For example, the district court construed one of the disputed claim terms — “lateral edge portion”—to mean “the portion of the floor marking tape from the shoulder to the edge of the tape when viewed in the cross section.” Id. at *11. This construction was used to find noninfringement by ShieldMark, in part, because ShieldMark’s floor marking tape had “a single, flat lower surface without shoulders.” Id. at 6-7. Upon review, the Federal Circuit found that the district court erroneously construed the claim language to include limiting language that was not present in the claims themselves. The Federal Circuit explained that the district court’s limiting construction was incorrect because (1) principles of law warn against constructions that render claims “superfluous,” (2) the specification intrinsically showed that certain embodiments didn’t have shoulders, and (3) the parent of the ’664 patent extrinsically supported a determination that the ’664 patent claims were not so limited by expressly reciting a floor marking tape with shoulders. Id. at *12. The Federal Circuit further explained, even where every figure in a patent shows a certain feature, a patent is not necessarily limited to the embodiments of the invention claimed in those figures. Id. at *13. The court applied this reasoning to its construction of the other two claim terms at issue before reversing and remanding (“lower surface of each lateral edge portion being a flat coplanar extension of the lower surface of the body” and “central body portion”).

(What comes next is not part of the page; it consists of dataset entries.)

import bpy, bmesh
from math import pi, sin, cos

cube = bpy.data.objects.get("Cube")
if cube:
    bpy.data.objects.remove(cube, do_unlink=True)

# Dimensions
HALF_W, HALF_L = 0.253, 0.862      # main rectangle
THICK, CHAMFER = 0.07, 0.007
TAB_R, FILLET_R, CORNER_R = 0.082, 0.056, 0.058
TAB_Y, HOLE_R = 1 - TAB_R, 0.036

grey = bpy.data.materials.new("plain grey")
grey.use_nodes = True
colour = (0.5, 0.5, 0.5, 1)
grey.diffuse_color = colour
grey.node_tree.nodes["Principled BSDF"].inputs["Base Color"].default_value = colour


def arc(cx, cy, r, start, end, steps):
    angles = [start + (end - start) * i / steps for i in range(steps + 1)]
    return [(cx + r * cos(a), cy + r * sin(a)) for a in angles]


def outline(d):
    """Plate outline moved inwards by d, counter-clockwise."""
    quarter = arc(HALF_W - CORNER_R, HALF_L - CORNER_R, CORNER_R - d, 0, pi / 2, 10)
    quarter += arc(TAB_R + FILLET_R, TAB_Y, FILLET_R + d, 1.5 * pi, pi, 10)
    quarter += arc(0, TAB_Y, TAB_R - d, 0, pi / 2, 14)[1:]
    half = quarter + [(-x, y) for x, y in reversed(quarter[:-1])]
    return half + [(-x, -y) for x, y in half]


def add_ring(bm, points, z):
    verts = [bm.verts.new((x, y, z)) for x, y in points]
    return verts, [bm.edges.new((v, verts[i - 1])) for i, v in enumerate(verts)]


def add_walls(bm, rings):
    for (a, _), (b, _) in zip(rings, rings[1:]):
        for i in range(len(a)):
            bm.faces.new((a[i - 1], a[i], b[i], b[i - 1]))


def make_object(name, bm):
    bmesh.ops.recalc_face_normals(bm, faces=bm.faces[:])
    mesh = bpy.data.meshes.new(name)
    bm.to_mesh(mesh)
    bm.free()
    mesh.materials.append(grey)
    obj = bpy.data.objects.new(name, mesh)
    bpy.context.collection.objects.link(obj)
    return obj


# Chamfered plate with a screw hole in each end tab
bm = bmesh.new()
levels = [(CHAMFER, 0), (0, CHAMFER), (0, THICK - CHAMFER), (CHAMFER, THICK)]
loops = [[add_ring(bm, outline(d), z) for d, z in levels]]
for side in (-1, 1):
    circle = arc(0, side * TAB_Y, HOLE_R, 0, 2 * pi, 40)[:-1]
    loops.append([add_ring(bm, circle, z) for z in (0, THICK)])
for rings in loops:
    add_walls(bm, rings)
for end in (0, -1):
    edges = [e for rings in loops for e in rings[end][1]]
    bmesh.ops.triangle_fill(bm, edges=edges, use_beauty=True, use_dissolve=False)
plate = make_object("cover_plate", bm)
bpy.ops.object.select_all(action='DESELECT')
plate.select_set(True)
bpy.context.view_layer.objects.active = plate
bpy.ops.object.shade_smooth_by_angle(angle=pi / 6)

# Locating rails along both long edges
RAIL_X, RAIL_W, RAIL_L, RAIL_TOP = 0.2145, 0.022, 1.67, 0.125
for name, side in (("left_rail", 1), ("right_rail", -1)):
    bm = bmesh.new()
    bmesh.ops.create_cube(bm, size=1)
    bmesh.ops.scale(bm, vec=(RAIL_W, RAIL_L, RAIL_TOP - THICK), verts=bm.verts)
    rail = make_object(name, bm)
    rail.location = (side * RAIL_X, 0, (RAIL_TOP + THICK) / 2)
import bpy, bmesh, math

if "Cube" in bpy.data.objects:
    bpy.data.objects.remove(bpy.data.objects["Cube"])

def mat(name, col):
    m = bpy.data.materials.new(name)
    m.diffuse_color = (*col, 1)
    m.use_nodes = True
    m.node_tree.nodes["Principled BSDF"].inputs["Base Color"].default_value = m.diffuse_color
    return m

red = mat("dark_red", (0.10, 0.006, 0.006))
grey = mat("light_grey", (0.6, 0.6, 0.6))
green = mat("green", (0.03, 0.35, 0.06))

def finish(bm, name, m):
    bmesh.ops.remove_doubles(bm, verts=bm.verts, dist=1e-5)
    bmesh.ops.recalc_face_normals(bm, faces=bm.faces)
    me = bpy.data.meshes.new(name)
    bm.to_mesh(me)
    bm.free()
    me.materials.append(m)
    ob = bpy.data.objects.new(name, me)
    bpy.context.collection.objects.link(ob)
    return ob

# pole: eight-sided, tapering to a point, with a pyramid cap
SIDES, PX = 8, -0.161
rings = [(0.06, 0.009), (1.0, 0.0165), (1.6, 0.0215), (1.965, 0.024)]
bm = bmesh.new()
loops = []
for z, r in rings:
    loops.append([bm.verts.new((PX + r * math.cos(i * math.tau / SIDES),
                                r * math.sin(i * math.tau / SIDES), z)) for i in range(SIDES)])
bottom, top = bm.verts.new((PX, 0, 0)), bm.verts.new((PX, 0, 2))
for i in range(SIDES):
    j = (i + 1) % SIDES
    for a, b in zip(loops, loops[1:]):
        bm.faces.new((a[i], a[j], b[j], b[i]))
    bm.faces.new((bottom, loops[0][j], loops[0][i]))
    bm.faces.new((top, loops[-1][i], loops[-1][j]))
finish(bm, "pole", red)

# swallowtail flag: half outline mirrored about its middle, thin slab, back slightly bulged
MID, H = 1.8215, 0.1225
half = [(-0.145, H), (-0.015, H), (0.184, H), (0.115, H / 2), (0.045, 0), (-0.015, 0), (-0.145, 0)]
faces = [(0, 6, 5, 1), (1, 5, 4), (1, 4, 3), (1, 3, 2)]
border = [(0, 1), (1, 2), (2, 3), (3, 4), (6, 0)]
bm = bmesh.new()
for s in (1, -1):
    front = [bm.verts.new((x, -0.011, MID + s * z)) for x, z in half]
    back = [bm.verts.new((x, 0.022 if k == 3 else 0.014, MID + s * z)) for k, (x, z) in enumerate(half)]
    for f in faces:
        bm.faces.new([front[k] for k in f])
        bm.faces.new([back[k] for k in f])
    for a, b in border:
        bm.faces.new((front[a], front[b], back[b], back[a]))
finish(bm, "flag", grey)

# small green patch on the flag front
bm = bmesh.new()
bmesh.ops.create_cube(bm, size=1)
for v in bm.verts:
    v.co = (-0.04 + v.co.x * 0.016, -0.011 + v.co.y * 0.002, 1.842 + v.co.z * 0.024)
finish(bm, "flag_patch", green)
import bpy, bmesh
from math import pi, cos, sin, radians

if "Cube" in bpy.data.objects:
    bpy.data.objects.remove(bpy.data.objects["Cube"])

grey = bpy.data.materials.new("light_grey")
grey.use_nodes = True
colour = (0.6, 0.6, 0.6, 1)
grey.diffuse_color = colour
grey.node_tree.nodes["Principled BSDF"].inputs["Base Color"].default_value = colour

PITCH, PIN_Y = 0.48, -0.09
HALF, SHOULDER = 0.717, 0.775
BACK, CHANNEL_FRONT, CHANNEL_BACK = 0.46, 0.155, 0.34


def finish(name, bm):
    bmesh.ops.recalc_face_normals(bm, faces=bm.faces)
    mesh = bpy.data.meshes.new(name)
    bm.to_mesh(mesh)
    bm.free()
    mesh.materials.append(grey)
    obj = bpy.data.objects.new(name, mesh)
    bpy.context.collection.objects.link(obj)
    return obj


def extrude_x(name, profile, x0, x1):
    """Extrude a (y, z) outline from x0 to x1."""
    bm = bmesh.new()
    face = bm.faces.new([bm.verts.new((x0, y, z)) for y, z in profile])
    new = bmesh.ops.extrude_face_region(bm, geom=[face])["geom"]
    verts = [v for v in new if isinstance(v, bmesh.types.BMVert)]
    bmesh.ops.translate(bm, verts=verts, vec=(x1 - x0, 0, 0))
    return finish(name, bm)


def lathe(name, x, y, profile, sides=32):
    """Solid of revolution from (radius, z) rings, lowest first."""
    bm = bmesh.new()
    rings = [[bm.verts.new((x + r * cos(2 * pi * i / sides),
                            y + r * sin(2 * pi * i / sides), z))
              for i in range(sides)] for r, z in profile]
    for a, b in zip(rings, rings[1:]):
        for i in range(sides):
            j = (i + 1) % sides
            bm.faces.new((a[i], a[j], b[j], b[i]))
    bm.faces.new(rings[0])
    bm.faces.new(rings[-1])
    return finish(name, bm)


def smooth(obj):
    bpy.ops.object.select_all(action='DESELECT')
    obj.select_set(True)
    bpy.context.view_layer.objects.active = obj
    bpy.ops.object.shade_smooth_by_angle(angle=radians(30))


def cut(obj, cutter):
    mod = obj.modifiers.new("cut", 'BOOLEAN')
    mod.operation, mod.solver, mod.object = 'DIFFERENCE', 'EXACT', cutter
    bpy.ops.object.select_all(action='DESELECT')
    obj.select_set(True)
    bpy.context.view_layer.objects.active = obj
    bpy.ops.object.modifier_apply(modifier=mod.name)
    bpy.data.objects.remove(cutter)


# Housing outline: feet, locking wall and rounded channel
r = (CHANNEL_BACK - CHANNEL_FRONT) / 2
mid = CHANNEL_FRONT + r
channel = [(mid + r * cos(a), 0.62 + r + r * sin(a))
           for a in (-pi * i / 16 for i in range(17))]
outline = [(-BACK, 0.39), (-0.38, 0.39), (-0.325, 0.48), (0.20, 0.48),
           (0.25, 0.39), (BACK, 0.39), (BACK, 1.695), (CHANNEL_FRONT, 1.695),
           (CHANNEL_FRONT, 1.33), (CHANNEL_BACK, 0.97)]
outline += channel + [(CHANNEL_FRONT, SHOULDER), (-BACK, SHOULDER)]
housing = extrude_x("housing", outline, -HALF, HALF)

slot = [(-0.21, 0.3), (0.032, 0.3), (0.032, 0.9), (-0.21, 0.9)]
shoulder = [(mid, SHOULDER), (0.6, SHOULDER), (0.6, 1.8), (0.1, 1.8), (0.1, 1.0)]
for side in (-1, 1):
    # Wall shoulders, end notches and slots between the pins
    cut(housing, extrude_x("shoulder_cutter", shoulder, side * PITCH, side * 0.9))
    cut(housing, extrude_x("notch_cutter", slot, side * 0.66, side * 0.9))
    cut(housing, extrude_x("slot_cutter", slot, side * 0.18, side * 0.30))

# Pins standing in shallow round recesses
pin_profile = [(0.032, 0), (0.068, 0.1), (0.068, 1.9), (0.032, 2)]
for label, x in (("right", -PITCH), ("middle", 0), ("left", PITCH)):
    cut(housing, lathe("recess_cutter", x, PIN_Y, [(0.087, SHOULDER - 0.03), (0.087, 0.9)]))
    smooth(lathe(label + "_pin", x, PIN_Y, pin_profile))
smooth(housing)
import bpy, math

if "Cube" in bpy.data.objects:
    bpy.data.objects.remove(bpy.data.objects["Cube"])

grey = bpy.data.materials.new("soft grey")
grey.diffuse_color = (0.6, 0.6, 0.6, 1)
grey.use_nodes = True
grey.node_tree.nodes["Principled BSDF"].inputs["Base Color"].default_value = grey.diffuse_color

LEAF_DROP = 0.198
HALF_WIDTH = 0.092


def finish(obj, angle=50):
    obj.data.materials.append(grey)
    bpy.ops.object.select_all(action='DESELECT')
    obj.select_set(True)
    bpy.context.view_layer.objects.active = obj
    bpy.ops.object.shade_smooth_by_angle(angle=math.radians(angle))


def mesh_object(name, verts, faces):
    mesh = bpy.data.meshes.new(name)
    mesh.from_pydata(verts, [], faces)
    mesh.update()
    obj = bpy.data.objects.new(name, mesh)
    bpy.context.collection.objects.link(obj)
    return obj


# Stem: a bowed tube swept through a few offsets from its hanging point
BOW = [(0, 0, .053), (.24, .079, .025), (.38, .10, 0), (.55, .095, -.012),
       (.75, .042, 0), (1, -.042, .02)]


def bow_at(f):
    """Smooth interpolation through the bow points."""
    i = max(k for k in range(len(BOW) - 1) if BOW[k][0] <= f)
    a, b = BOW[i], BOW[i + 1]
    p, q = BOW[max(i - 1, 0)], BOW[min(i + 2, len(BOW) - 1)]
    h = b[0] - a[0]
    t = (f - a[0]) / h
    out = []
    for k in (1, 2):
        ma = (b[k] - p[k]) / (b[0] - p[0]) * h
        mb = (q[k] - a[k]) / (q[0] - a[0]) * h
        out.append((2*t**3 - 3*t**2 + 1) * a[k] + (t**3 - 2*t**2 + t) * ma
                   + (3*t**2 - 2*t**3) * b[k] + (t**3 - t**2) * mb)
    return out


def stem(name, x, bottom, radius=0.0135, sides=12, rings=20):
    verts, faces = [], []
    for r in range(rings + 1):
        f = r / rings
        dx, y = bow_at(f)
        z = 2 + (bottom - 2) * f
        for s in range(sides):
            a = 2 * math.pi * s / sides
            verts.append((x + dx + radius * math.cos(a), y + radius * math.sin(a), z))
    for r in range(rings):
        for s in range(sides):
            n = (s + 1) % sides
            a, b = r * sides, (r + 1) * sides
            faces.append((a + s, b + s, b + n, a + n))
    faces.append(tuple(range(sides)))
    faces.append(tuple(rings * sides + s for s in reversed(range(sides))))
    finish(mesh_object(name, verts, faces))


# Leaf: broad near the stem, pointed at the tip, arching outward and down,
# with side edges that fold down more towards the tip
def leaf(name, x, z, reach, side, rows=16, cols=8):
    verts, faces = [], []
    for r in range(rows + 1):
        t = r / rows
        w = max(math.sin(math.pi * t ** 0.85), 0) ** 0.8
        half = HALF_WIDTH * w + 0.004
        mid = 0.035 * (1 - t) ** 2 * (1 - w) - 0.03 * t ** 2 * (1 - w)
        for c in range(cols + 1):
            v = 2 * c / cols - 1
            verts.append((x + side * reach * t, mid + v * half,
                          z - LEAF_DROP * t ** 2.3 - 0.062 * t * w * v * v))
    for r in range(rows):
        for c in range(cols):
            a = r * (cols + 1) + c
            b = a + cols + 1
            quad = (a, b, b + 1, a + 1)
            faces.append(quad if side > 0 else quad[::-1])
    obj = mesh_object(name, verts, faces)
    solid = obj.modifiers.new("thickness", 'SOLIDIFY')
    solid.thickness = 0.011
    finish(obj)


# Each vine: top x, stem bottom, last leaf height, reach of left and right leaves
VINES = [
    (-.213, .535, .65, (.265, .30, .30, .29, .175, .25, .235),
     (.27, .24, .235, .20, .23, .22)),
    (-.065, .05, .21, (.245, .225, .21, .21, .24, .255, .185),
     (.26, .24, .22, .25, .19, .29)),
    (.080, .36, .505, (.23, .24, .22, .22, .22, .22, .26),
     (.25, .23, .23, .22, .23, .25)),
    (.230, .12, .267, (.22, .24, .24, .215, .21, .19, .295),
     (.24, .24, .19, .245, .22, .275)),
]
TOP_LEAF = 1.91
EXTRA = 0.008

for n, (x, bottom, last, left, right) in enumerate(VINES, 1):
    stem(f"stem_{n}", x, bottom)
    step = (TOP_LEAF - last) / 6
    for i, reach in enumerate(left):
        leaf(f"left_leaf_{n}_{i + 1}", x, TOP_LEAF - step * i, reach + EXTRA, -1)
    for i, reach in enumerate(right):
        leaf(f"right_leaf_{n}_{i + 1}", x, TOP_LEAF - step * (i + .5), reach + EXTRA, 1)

The Federal Circuit affirmed the district court’s dismissal of Lowe’s declaratory judgment claim because the district court lacked subject matter jurisdiction; in light of the covenant not to sue and district court’s dismissal, a substantial controversy between the parties did not exist.


This decision serves as an important reminder that practitioners must carefully consider the language and figures used when drafting patent applications. At the top of the evidentiary hierarchy that is used during claim construction is the language of the claims and the support found in the specification. “[A] court may not read into a claim a limitation from a preferred embodiment, if that limitation is not present in the claim itself.” Bayer AG v. Biovail Corp., 279 F.3d 1340, 1348 (Fed. Cir. 2002). Of course, the practitioner should also be cautioned that the above claim construction principle has limits: “unless that embodiment is in fact the entire invention presented.” Vulcan Eng’g Co. v. Fata Aluminum, Inc., 278 F.3d 1366 (Fed. Cir. 2002). And remember, from Phillips v. AWH Corp., 415 F.3d 1303 (Fed. Cir. 2005) (en banc), the specification is the single best guide to construing a claim.

Following the four corners of the patent, the prosecution history of a patent, as well as its family’s prosecution history can provide important clues during claim construction. Practitioners should carefully consider the patent application’s family history (when relevant) and their use of words during drafting. Likewise, when litigating, practitioners should carefully review a patent’s language and prosecution history when developing a claim construction position.